Don’t relish conflict, but don’t fear it. Handling conflict is one of the most misunderstood parts of our existence. It is often unpleasant; many people try to avoid it. Others seem to thrive on the stress of it. I think some even use it to overpower others. Maybe that’s why they look for opportunities to bully people.
However, conflict is best seen as an opportunity to understand our differences, since that’s when conflict usually arises: when we see something different. I handle conflict in the following 3 ways.
Over my years of coaching, I thoroughly enjoyed working with players who worked hard and did everything I asked of them. It was fun to work with coaches and staff who were on board with what I said and did. That was the easy part. But the secret of getting ahead in life is learning how to deal with people who are difficult.
When you run across people like that, what do you do?
The one thing that can rip apart a championship team more than anything is dissension in the locker room. It doesn’t matter how much talent you have, if you you are not together you are not going to win. I always tried to head it off before it even started and hit it head on when it did. This is how I would do that and how I take the same approach in resolving family conflict.
It’s never easy losing a family member or close friend. Recently I lost two friends, Malcolm Glazer and Truett Cathy. Here are my thoughts on their lives and the legacy they left behind.
Integrity is what you do when no one is watching; it’s doing the right thing all the time, even when it may work to your disadvantage. Integrity is keeping your word. Integrity is that internal compass and rudder that directs you to where you know you should go when everything around you is pulling […]
I don’t know if you celebrate Valentine’s Day or not. Lauren and I try to do something special, like go to dinner, and I always wear a red dress shirt, which most people don’t seem to expect from me. While we enjoy it, many people consider this a day specifically created for florists, jewelers, and […]
The fatherhood movie, Courageous, releases today. Here’s my take on why this movie is so impactful. I encourage you to spend some time with your family by going to see Courageous this weekend.

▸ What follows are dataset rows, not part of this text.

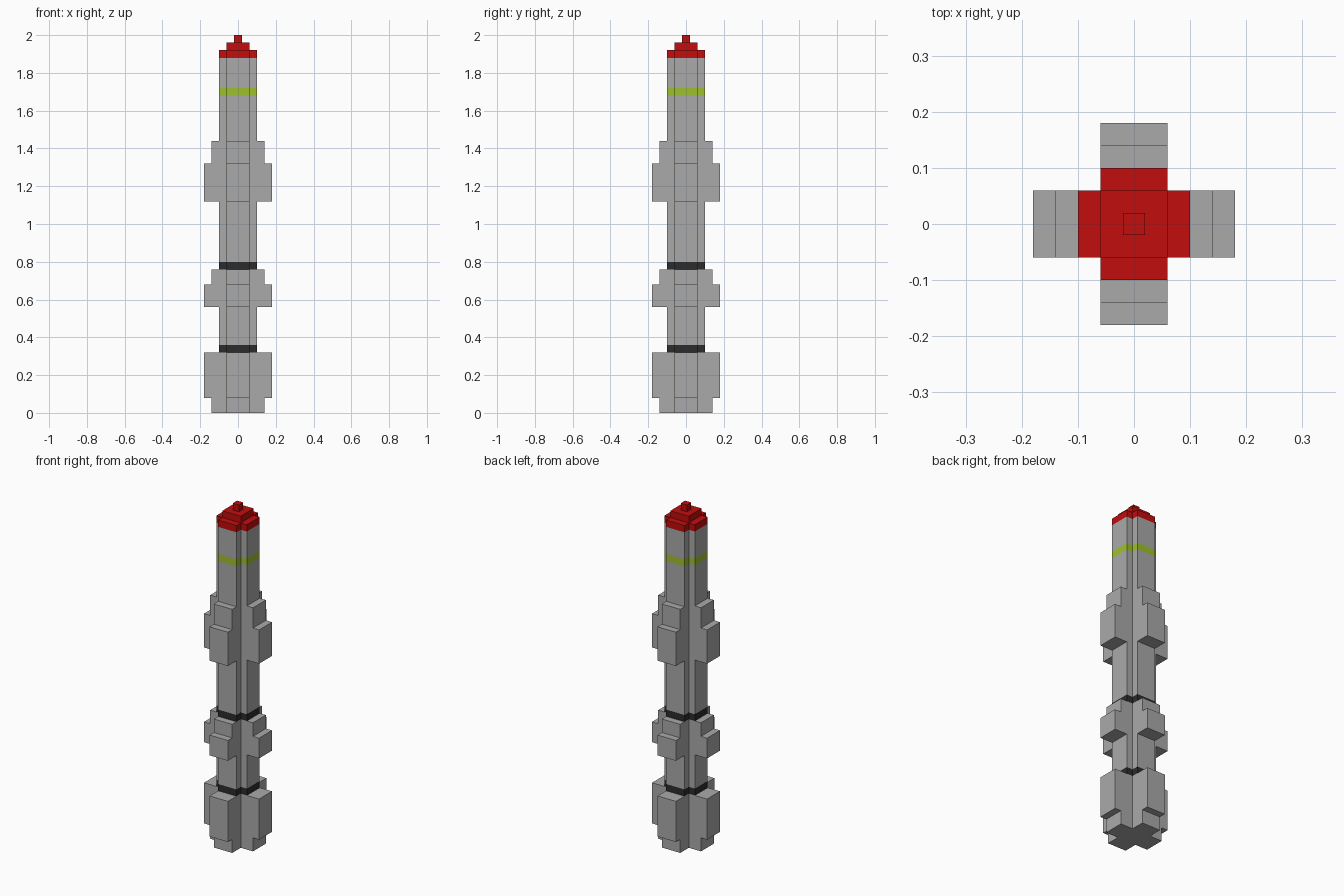
import bpy, bmesh, math
from mathutils import Matrix

if "Cube" in bpy.data.objects:
    bpy.data.objects.remove(bpy.data.objects["Cube"])


def material(name, rgb):
    m = bpy.data.materials.new(name)
    m.use_nodes = True
    m.diffuse_color = (*rgb, 1)
    m.node_tree.nodes["Principled BSDF"].inputs["Base Color"].default_value = (*rgb, 1)
    return m


GREY = material("hull grey", (0.40, 0.40, 0.40))
RED = material("nose red", (0.54, 0.004, 0.004))
GREEN = material("band green", (0.34, 0.53, 0.025))
BLACK = material("band black", (0.025, 0.025, 0.025))

ARM = 0.06   # half width of each cross arm
CORE = 0.10  # reach of the cross-shaped body


def make_object(name, bm, mats):
    bmesh.ops.recalc_face_normals(bm, faces=bm.faces)
    mesh = bpy.data.meshes.new(name)
    bm.to_mesh(mesh)
    bm.free()
    for m in mats:
        mesh.materials.append(m)
    ob = bpy.data.objects.new(name, mesh)
    bpy.context.collection.objects.link(ob)
    return ob


def body(name, sections, mats):
    """Cross-shaped column; sections = (top height, material index)."""
    bm = bmesh.new()
    corner = [(CORE, -ARM), (CORE, ARM), (ARM, ARM)]
    outline = []
    for k in range(4):
        c, s = (1, 0, -1, 0)[k], (0, 1, 0, -1)[k]
        outline += [(c * x - s * y, s * x + c * y) for x, y in corner]

    def ring(z):
        return [bm.verts.new((x, y, z)) for x, y in outline]

    low = ring(0)
    bm.faces.new(low[::-1])
    for top, index in sections:
        high = ring(top)
        for i in range(12):
            j = (i + 1) % 12
            bm.faces.new((low[i], low[j], high[j], high[i])).material_index = index
        low = high
    bm.faces.new(low).material_index = sections[-1][1]
    return make_object(name, bm, mats)


def fin(name, profile, angle):
    """Stepped (reach, height) profile, extruded across the arm width."""
    bm = bmesh.new()
    face = bm.faces.new([bm.verts.new((r, -ARM, z)) for r, z in profile])
    ext = bmesh.ops.extrude_face_region(bm, geom=[face])
    verts = [v for v in ext["geom"] if isinstance(v, bmesh.types.BMVert)]
    bmesh.ops.translate(bm, verts=verts, vec=(0, 2 * ARM, 0))
    bmesh.ops.rotate(bm, verts=bm.verts, matrix=Matrix.Rotation(angle, 3, 'Z'))
    return make_object(name, bm, [GREY])


def block(name, half, z0, z1, mat):
    bm = bmesh.new()
    bmesh.ops.create_cube(bm, size=1)
    bmesh.ops.scale(bm, verts=bm.verts, vec=(2 * half, 2 * half, z1 - z0))
    bmesh.ops.translate(bm, verts=bm.verts, vec=(0, 0, (z0 + z1) / 2))
    return make_object(name, bm, [mat])


# Body column with painted bands and the red nose base
body("body", [(0.32, 0), (0.36, 1), (0.76, 0), (0.80, 1), (1.68, 0),
              (1.72, 2), (1.88, 0), (1.92, 3)], [GREY, BLACK, GREEN, RED])

# Stepped nose
block("nose_step", ARM, 1.92, 1.96, RED)
block("nose_tip", 0.02, 1.96, 2.00, RED)

# Three tiers of four fins
tiers = {
    "tail_fin": [(CORE, 0), (0.14, 0), (0.14, 0.08), (0.18, 0.08),
                 (0.18, 0.32), (CORE, 0.32)],
    "middle_fin": [(CORE, 0.56), (0.18, 0.56), (0.18, 0.68), (0.14, 0.68),
                   (0.14, 0.76), (CORE, 0.76)],
    "upper_fin": [(CORE, 1.12), (0.18, 1.12), (0.18, 1.32), (0.14, 1.32),
                  (0.14, 1.44), (CORE, 1.44)],
}
for tier, profile in tiers.items():
    for k, side in enumerate(("left", "back", "right", "front")):
        fin(f"{tier}_{side}", profile, k * math.pi / 2)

Coach Ed Thomas is one of my heroes. He taught his players the game of life and made a lasting impression on his players. The book, The Sacred Acre, tells his story and is a must read for anyone involved in coaching and influencing young people. [youtube]http://www.youtube.com/watch?v=DTd-xc0zFcU [/youtube]
Here’s a quick update on my good friend, Mark Lemke. I can’t tell you how grateful I am that the Lord caused our paths to cross.